Over the years, as steam turbine technology advanced, the design principles were based on either impulse type or reaction type with reaction type being more efficient. Though impulse was not as efficient as reaction type, it gained popularity due to lower cost and compact size. With advances in design and optimization methods being employed, the efficiency levels between these two types are not very distant, ranging between 2 – 5% based on the size and application. Read More
There are two crucial factors in any power generating system: performance and economy. As we know, higher efficiency is naturally more desirable, though higher efficiency plants usually come with the price of high cost investment. A power system would simply not be feasible should one neglect one of the two main factors.
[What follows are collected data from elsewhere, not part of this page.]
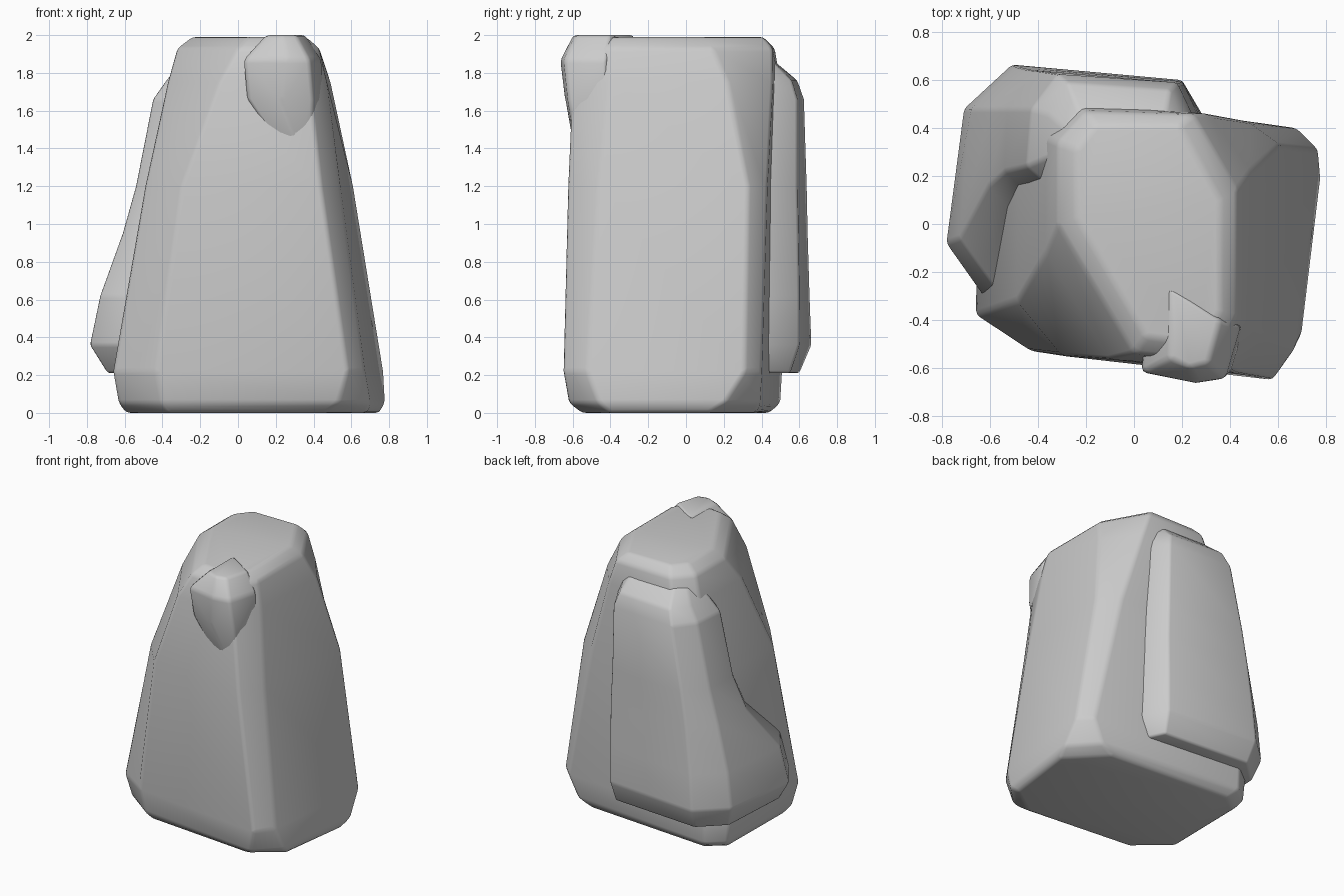
import bpy, bmesh


def loft(name, rings, bevel):
    """Skin a stack of (z, outline) rings that share a point count, then soften edges."""
    bm = bmesh.new()
    layers = [[bm.verts.new((x, y, z)) for x, y in pts] for z, pts in rings]
    n = len(layers[0])
    for a, b in zip(layers, layers[1:]):
        for i in range(n):
            j = (i + 1) % n
            bm.faces.new((a[i], a[j], b[j], b[i]))
    bm.faces.new(layers[0])
    bm.faces.new(layers[-1])
    bmesh.ops.recalc_face_normals(bm, faces=bm.faces)
    me = bpy.data.meshes.new(name)
    bm.to_mesh(me)
    bm.free()
    ob = bpy.data.objects.new(name, me)
    bpy.context.collection.objects.link(ob)
    bpy.ops.object.select_all(action='DESELECT')
    ob.select_set(True)
    bpy.context.view_layer.objects.active = ob
    mod = ob.modifiers.new("soft_edges", 'BEVEL')
    mod.width = bevel
    mod.segments = 2
    mod.limit_method = 'ANGLE'
    mod.angle_limit = 0.35
    bpy.ops.object.modifier_apply(modifier=mod.name)
    bpy.ops.object.shade_smooth_by_angle(angle=1.2)
    return ob


# Main tapering boulder: chamfered corners that widen towards the top
loft("rock_body", [
    (0.00, [(-.36, -.48), (-.59, -.27), (-.58, .34), (-.45, .44),
            (.50, .37), (.75, .12), (.68, -.40), (.46, -.55)]),
    (0.05, [(-.40, -.51), (-.63, -.34), (-.62, .40), (-.50, .50),
            (.60, .39), (.78, .20), (.70, -.46), (.53, -.62)]),
    (0.22, [(-.43, -.53), (-.66, -.38), (-.64, .40), (-.50, .51),
            (.68, .40), (.77, .31), (.67, -.52), (.58, -.65)]),
    (1.20, [(-.30, -.55), (-.49, -.32), (-.48, .38), (-.36, .50),
            (.47, .43), (.61, .33), (.54, -.46), (.44, -.625)]),
    (1.75, [(-.10, -.565), (-.37, -.12), (-.37, .36), (-.24, .50),
            (.31, .46), (.49, .22), (.47, -.40), (.38, -.60)]),
    (1.93, [(.00, -.54), (-.32, .00), (-.32, .34), (-.20, .47),
            (.25, .46), (.43, .14), (.43, -.38), (.34, -.57)]),
    (1.99, [(.05, -.47), (-.24, .03), (-.24, .31), (-.16, .41),
            (.19, .41), (.36, .10), (.36, -.36), (.29, -.50)]),
], 0.02)

# Slab wrapped round the back left corner, flaring out low on the left
loft("back_slab", [
    (0.21, [(-.58, -.24), (-.69, -.10), (-.66, .44), (-.49, .60), (.19, .55), (.27, .38)]),
    (0.36, [(-.63, -.30), (-.785, -.08), (-.71, .48), (-.51, .665), (.20, .60), (.33, .38)]),
    (0.62, [(-.57, -.28), (-.73, -.06), (-.68, .48), (-.49, .655), (.20, .60), (.32, .38)]),
    (0.95, [(-.50, .04), (-.61, .16), (-.60, .48), (-.45, .645), (.20, .595), (.31, .38)]),
    (1.20, [(-.43, .11), (-.54, .22), (-.53, .48), (-.41, .64), (.19, .59), (.30, .38)]),
    (1.66, [(-.32, .13), (-.45, .24), (-.43, .48), (-.32, .625), (.18, .59), (.28, .38)]),
    (1.76, [(-.28, .18), (-.38, .27), (-.36, .46), (-.28, .59), (.15, .56), (.26, .38)]),
    (1.86, [(-.24, .24), (-.30, .30), (-.29, .40), (-.23, .47), (.13, .46), (.22, .38)]),
], 0.015)

# Small overhanging knob blended into the top of the front
loft("front_knob", [
    (1.40, [(.22, -.58), (.32, -.595), (.40, -.57), (.38, -.40), (.20, -.40)]),
    (1.66, [(.05, -.595), (.23, -.64), (.40, -.625), (.46, -.42), (.05, -.40)]),
    (1.87, [(.03, -.62), (.26, -.665), (.38, -.645), (.445, -.42), (.05, -.34)]),
    (2.00, [(.15, -.56), (.23, -.60), (.31, -.58), (.36, -.40), (.15, -.26)]),
], 0.02)
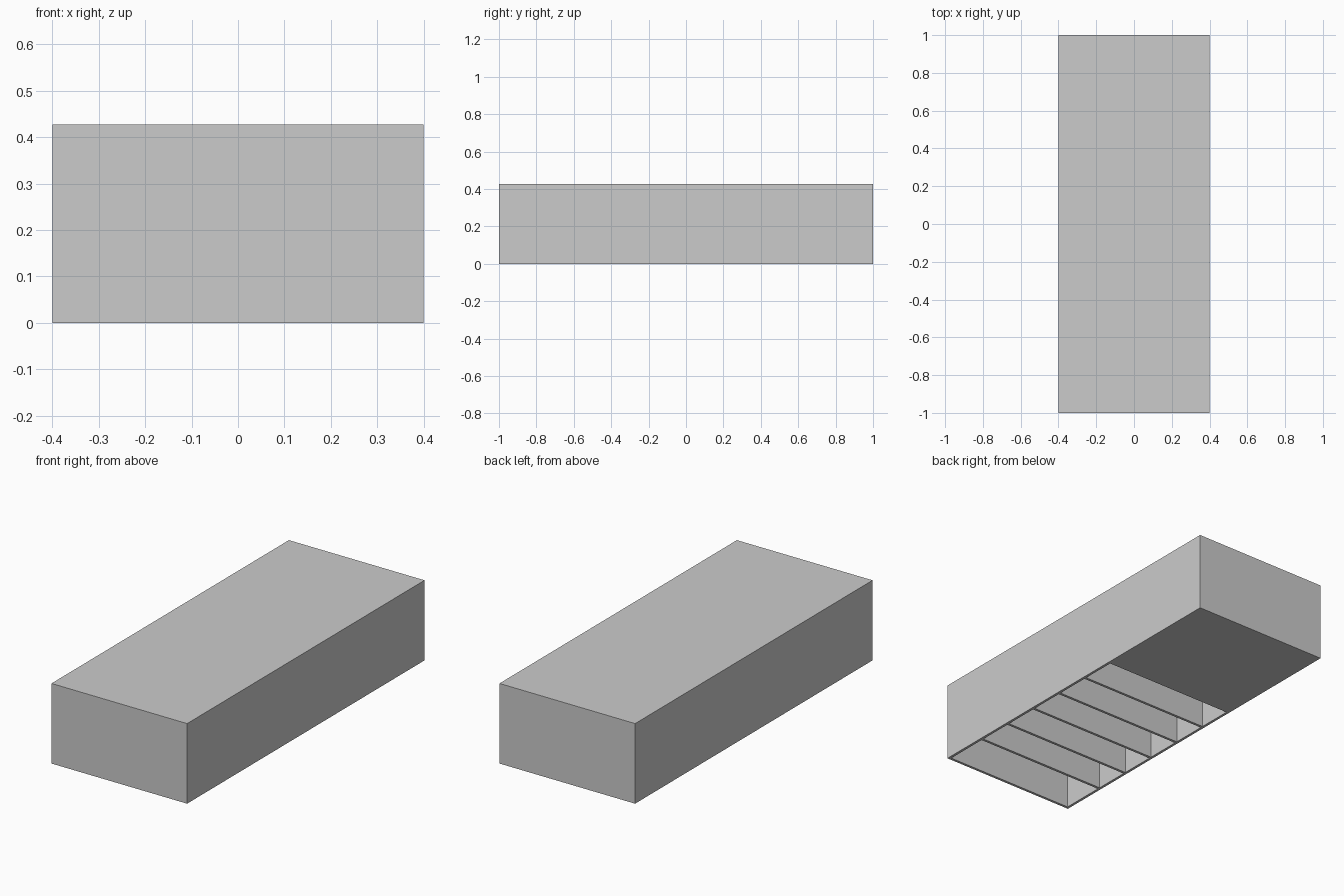
import bpy, bmesh
from mathutils import Matrix

if "Cube" in bpy.data.objects:
    bpy.data.objects.remove(bpy.data.objects["Cube"])

W, L, H = 0.80, 2.0, 0.427   # overall size
T = 0.014                    # wall thickness


def boxes(name, spans):
    """One object made of boxes given as (x0, x1, y0, y1, z0, z1)."""
    bm = bmesh.new()
    for x0, x1, y0, y1, z0, z1 in spans:
        m = (Matrix.Translation(((x0 + x1) / 2, (y0 + y1) / 2, (z0 + z1) / 2))
             @ Matrix.Diagonal((x1 - x0, y1 - y0, z1 - z0, 1)))
        bmesh.ops.create_cube(bm, size=1, matrix=m)
    me = bpy.data.meshes.new(name)
    bm.to_mesh(me)
    bm.free()
    ob = bpy.data.objects.new(name, me)
    bpy.context.collection.objects.link(ob)
    return ob


# Solid outer block
body = boxes("box_body", [(-W / 2, W / 2, -L / 2, L / 2, 0, H)])

# Pockets open at the bottom: one wider at the front, then five equal ones
pitch, first = 0.2035, -0.732
pockets = [(-L / 2 + T, first - T)]
pockets += [(first + i * pitch, first + (i + 1) * pitch - T) for i in range(5)]
cutter = boxes("pocket_cutter", [(-W / 2 + T, W / 2 - T, a, b, -0.1, H - T)
                                 for a, b in pockets])
cutter.hide_render = True

# Cut the pockets, then remove the helper
mod = body.modifiers.new("pockets", 'BOOLEAN')
mod.operation = 'DIFFERENCE'
mod.solver = 'EXACT'
mod.object = cutter
bpy.context.view_layer.objects.active = body
body.select_set(True)
bpy.ops.object.modifier_apply(modifier=mod.name)
bpy.data.objects.remove(cutter, do_unlink=True)
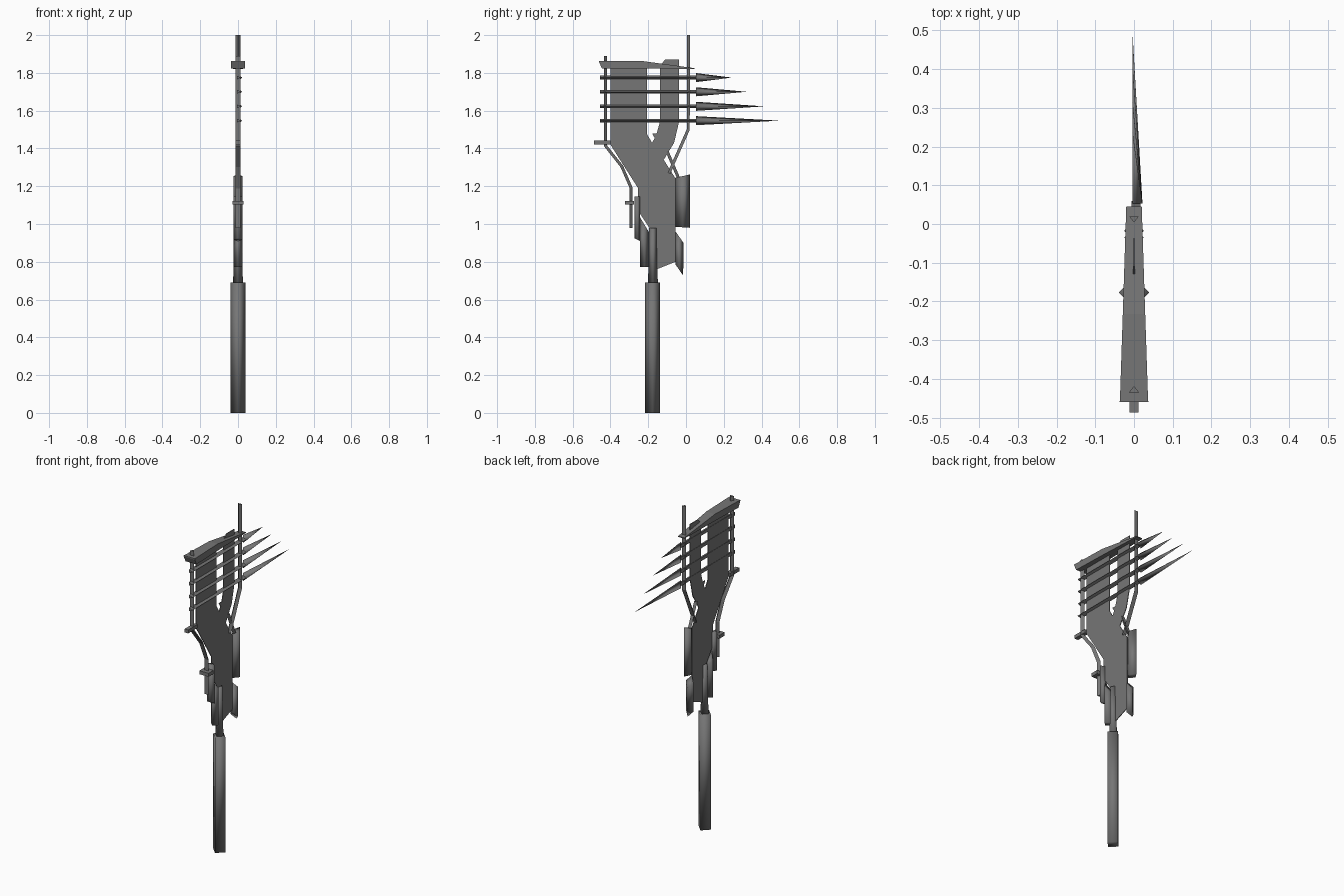
import bpy, bmesh
from mathutils import Vector

if "Cube" in bpy.data.objects:
    bpy.data.objects.remove(bpy.data.objects["Cube"])

grey = bpy.data.materials.new("dark_grey")
grey.diffuse_color = (0.18, 0.18, 0.18, 1)
grey.use_nodes = True
grey.node_tree.nodes["Principled BSDF"].inputs["Base Color"].default_value = grey.diffuse_color


def loft(name, rings, smooth=False):
    """Skin a row of equal-sized rings and cap both ends."""
    bm = bmesh.new()
    vs = [[bm.verts.new(p) for p in ring] for ring in rings]
    n = len(vs[0])
    for a, b in zip(vs, vs[1:]):
        for i in range(n):
            j = (i + 1) % n
            bm.faces.new((a[i], a[j], b[j], b[i]))
    bm.faces.new(vs[0][::-1])
    bm.faces.new(vs[-1])
    bmesh.ops.remove_doubles(bm, verts=bm.verts[:], dist=1e-5)
    bmesh.ops.recalc_face_normals(bm, faces=bm.faces[:])
    for f in bm.faces:
        f.smooth = smooth
    me = bpy.data.meshes.new(name)
    bm.to_mesh(me)
    bm.free()
    me.materials.append(grey)
    ob = bpy.data.objects.new(name, me)
    bpy.context.collection.objects.link(ob)
    return ob


def diamond(y, z, r):
    return [(r, y, z), (0, y + r, z), (-r, y, z), (0, y - r, z)]


def rod(name, path, side=1, w=0.013, h=0.008):
    """Three-sided rod along a (y, z) path; side picks where its ridge points."""
    pts = [Vector(p) for p in path]
    rings = []
    for i, p in enumerate(pts):
        dirs = []
        if i > 0:
            dirs.append((p - pts[i - 1]).normalized())
        if i < len(pts) - 1:
            dirs.append((pts[i + 1] - p).normalized())
        t = sum(dirs, Vector((0, 0))).normalized()
        n = Vector((-t.y, t.x)) * side
        a, b = p - n * h, p + n * h
        rings.append([(-w, a.x, a.y), (w, a.x, a.y), (0, b.x, b.y)])
    return loft(name, rings)


def blade(name, front_top, back_top, back_low, front_low, w=0.025):
    """Upright guard with a diamond cross-section."""
    rings = []
    for f, b in ((front_low, back_low), (front_top, back_top)):
        my, mz = (f[0] + b[0]) / 2, (f[1] + b[1]) / 2
        rings.append([(0, *f), (w, my, mz), (0, *b), (-w, my, mz)])
    return loft(name, rings, True)


def box(name, x, y0, y1, z0, z1):
    return loft(name, [[(-x, y0, z), (x, y0, z), (x, y1, z), (-x, y1, z)] for z in (z0, z1)])


# Handle and neck
loft("handle", [diamond(-0.177, 0, 0.04), diamond(-0.177, 0.69, 0.04)], True)
loft("neck", [diamond(-0.175, 0.68, 0.026), diamond(-0.175, 0.98, 0.02)], True)

# Thin forked body plate
outline = [(-0.40, 1.84), (-0.40, 1.42), (-0.254, 1.19), (-0.254, 1.07),
           (-0.16, 0.93), (-0.155, 0.76), (-0.055, 0.80), (-0.055, 1.24),
           (-0.118, 1.34), (-0.063, 1.43), (-0.037, 1.54), (-0.037, 1.87),
           (-0.11, 1.87), (-0.138, 1.84), (-0.138, 1.54), (-0.155, 1.48),
           (-0.18, 1.48), (-0.165, 1.455), (-0.18, 1.43), (-0.206, 1.475),
           (-0.206, 1.84)]
loft("body_plate", [[(x, y, z) for y, z in outline] for x in (-0.002, 0.002)])

# Tapered top beam
beam = []
for y, w, z0, z1 in ((-0.46, 0.037, 1.857, 1.863), (-0.445, 0.036, 1.823, 1.863),
                     (-0.233, 0.029, 1.823, 1.863), (0.045, 0.02, 1.82, 1.825)):
    beam.append([(-w, y, z0), (w, y, z0), (w, y, z1), (-w, y, z1)])
loft("top_beam", beam)

# Bent rods, strut and pegs
rod("front_rod", [(-0.29, 0.98), (-0.29, 1.19), (-0.34, 1.305),
                  (-0.427, 1.415), (-0.427, 1.89)], -1)
rod("back_rod", [(-0.09, 1.27), (0.012, 1.50), (0.012, 2.0)], 1)
rod("back_strut", [(-0.04, 1.245), (-0.10, 1.385)], 1, 0.01, 0.008)
box("upper_peg", 0.012, -0.487, -0.40, 1.42, 1.441)
box("lower_peg", 0.03, -0.322, -0.275, 1.102, 1.123)

# Four spikes: slim shaft plus faceted point, longer towards the bottom
for i, (z, tip) in enumerate(((1.775, 0.238), (1.70, 0.317), (1.623, 0.407), (1.547, 0.487))):
    loft(f"spike_shaft_{i + 1}",
         [[(-0.006, y, z - 0.01), (0.017, y, z), (-0.006, y, z + 0.01)] for y in (-0.455, 0.06)])
    loft(f"spike_point_{i + 1}",
         [[(-0.004, y, z - r), (-0.004 + 1.08 * r, y, z), (-0.004, y, z + r)]
          for y, r in ((0.053, 0.024), (tip, 0.0005))], True)

# Guards beside the body
blade("back_upper_guard", (-0.055, 1.245), (0.02, 1.262), (0.02, 0.98), (-0.055, 0.985))
blade("back_lower_guard", (-0.055, 0.96), (-0.013, 0.90), (-0.015, 0.727), (-0.055, 0.785))
blade("front_lower_guard", (-0.243, 1.035), (-0.195, 0.955), (-0.195, 0.772), (-0.243, 0.772))
blade("front_upper_guard", (-0.273, 1.145), (-0.243, 1.145), (-0.243, 0.91), (-0.273, 0.925))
A highly efficient plant would not be feasible in practice if it gives no financial incentives to the producer as well as the end-user. A good power plant design must possess a good balance of efficiency and economy.
One of the main goals in power generation practice is to deliver the lowest possible cost per unit of electricity to meet the growing demand. Often in practice, economic assessment of a power plant is depicted by their levelized cost of energy (LCOE), also known as levelized energy cost (LEC), which is the average price per unit of power delivered to break even with total cost (capital and operating) over the length of its operating lifetime.
Generally, cost factor which contributes to power generation can be categorized into two main groups: capital cost and operating charges. Capital cost (usually consisting of a series of fixed cost factors which do not vary with the level of output) encompasses equipment, rent/land cost, and any other costs associated with the establishment of the power generation plant, up until when it’s ready to operate. This is a critical data point needed for accurate investment decision making. Whereas operating cost (combination of fixed, semi-fixed and variable charges) covers all costs related to daily operational and/or production cost incurred – which should include maintenance, fuel, feed water, etc.
Nowadays, organic Rankine cycles (ORCs) are a widely studied technology. Currently, several research and academic institutions are focused on the design, optimization, and dynamic simulation of this kind of system. Regarding the numerical analysis of an ORC, several steps are required to select the optimal working fluid and the best cycle configuration, taking into account not only nominal performance indexes, but also economic aspects, off-design efficiency, the dynamic behaviour of the plant, and the plant volume or weight.
To begin, a detailed description of the heat source and heat sink, evaluation of all the technical constraints (component selection or plant layout), and both environmental and safety issues is needed. The most significant stage of the design is definitely the correct choice with both working fluid and cycle configuration. Making the wrong choice at this stage will result in poor cycle performance. A huge number of possible working fluids can be selected for ORC systems, which is one of the major advantages of these systems since they can be suitable for almost every heat source but, on the other hand, it makes the resolution of the optimization problem inevitably more complicated. Read More